You can buy a blade grinder for as little $15 to $25 or splurge on a burr-type grinder. Although the more expensive burr grinders crush the beans, resulting in a more consistent grind, a blade grinder does the job adequately and is much preferred to buying the beans pre-ground. Please note that blade grinders are not recommended for espresso makers.
Experiment a bit to find the right grind for your brewing method. If the coffee is too fine, the extraction will be bitter; if it is too coarse, it will result in a thin, watery brew. We are happy at Rock City to include in your order a small amount of coffee ground to your brewing needs so you can have a sample to match.
For those of you who complain that you can’t bear the noise of a grinder in the morning, there’s good news. The new generation of grinders is much quieter than those of just a few years ago.
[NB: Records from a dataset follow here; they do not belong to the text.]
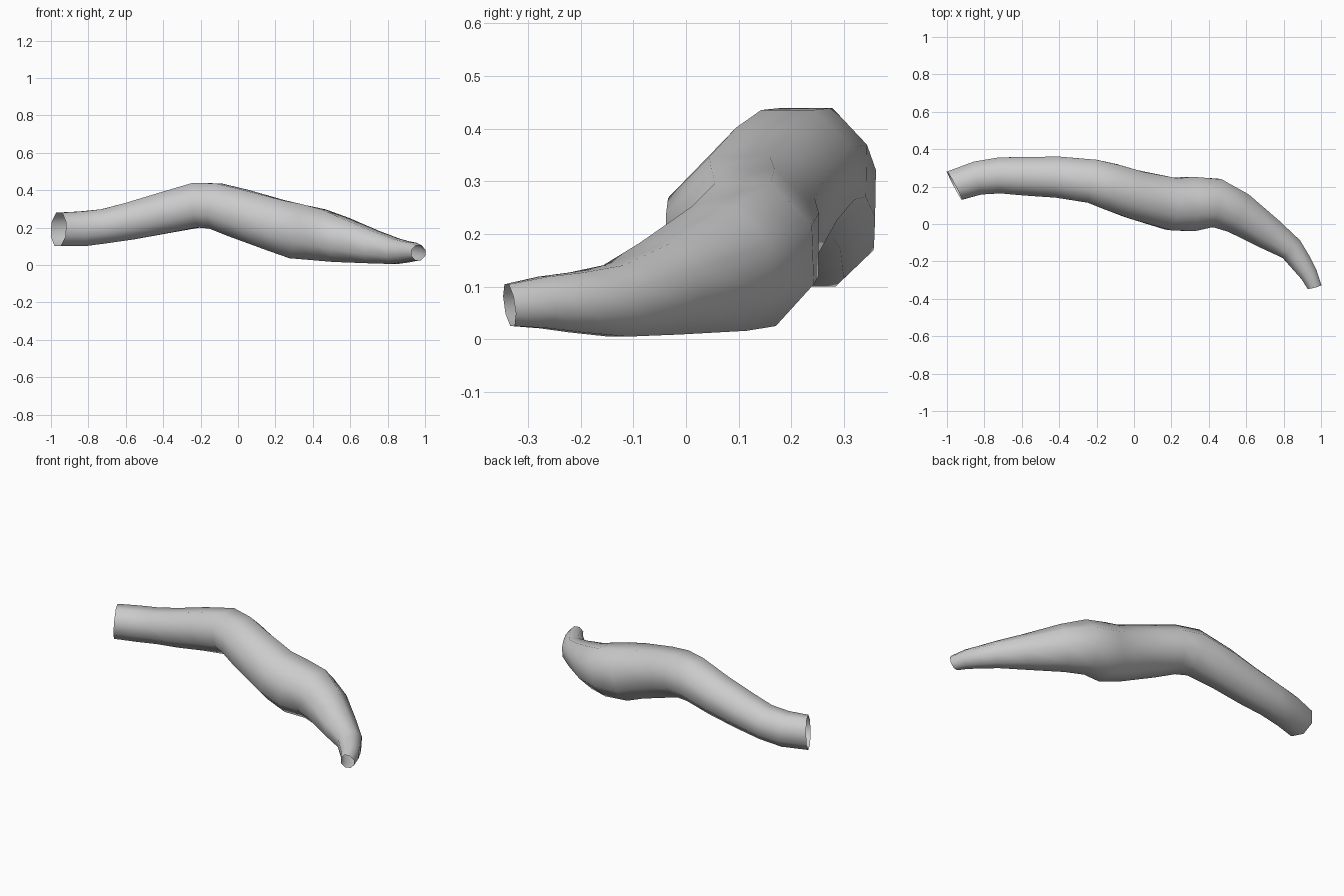
import bpy, bmesh
from math import cos, sin, pi
from mathutils import Vector

cube = bpy.data.objects.get("Cube")
if cube:
    bpy.data.objects.remove(cube, do_unlink=True)

SIDES = 8

# Centreline stations: x, y, z, half width, half height
STATIONS = [
    (-.96, .205, .19, .085, .09),
    (-.835, .246, .193, .09, .093),
    (-.715, .26, .207, .096, .092),
    (-.575, .255, .235, .103, .1),
    (-.4, .25, .277, .11, .11),
    (-.22, .228, .32, .117, .12),
    (-.12, .198, .315, .125, .122),
    (0, .158, .278, .13, .13),
    (.2, .107, .213, .14, .14),
    (.31, .107, .18, .145, .148),
    (.435, .113, .161, .13, .138),
    (.55, .063, .134, .114, .12),
    (.72, -.05, .096, .088, .088),
    (.84, -.133, .073, .066, .068),
    (.893, -.207, .07, .057, .057),
    (.935, -.27, .07, .047, .049),
    (.965, -.335, .065, .038, .04),
]

# Plain grey surface
grey = bpy.data.materials.new("grey")
grey.use_nodes = True
colour = (.6, .6, .6, 1)
grey.diffuse_color = colour
grey.node_tree.nodes["Principled BSDF"].inputs["Base Color"].default_value = colour

points = [Vector(s[:3]) for s in STATIONS]
steps = [b - a for a, b in zip(points, points[1:])]


def tangent(i):
    """Direction of the centreline, extrapolated at both ends."""
    if i == 0:
        return (2 * steps[0] - steps[1]).normalized()
    if i == len(steps):
        return (2 * steps[-1] - steps[-2]).normalized()
    return (steps[i - 1].normalized() + steps[i].normalized()).normalized()


# Hollow bent tube, open at both ends
bm = bmesh.new()
rings = []
for i, (centre, station) in enumerate(zip(points, STATIONS)):
    along = tangent(i)
    side = Vector((0, 0, 1)).cross(along).normalized()
    up = along.cross(side)
    fit = 1 / cos(pi / SIDES)
    ring = []
    for k in range(SIDES):
        a = 2 * pi * (k + .5) / SIDES
        ring.append(bm.verts.new(centre + fit * (
            side * cos(a) * station[3] + up * sin(a) * station[4])))
    rings.append(ring)
for r0, r1 in zip(rings, rings[1:]):
    for k in range(SIDES):
        n = (k + 1) % SIDES
        bm.faces.new((r0[k], r0[n], r1[n], r1[k])).smooth = True
bm.normal_update()

mesh = bpy.data.meshes.new("bent_tube")
bm.to_mesh(mesh)
bm.free()
mesh.materials.append(grey)
tube = bpy.data.objects.new("bent_tube", mesh)
bpy.context.collection.objects.link(tube)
If you are still put off by the idea of noise in the morning, consider investing in a programable brewer with a built-in grinder so your grinder will run while you are taking your morning shower...
WHICH GRIND DO I NEED?
Coarse: press pots and percolators
Auto drip: flat-bottomed filter coffee makers (like Mr. Coffee)
Fine: cone filter (like Melitta, Braun, Krups)
Coarse espresso: stovetop espresso makers
Fine espresso: electric espresso makers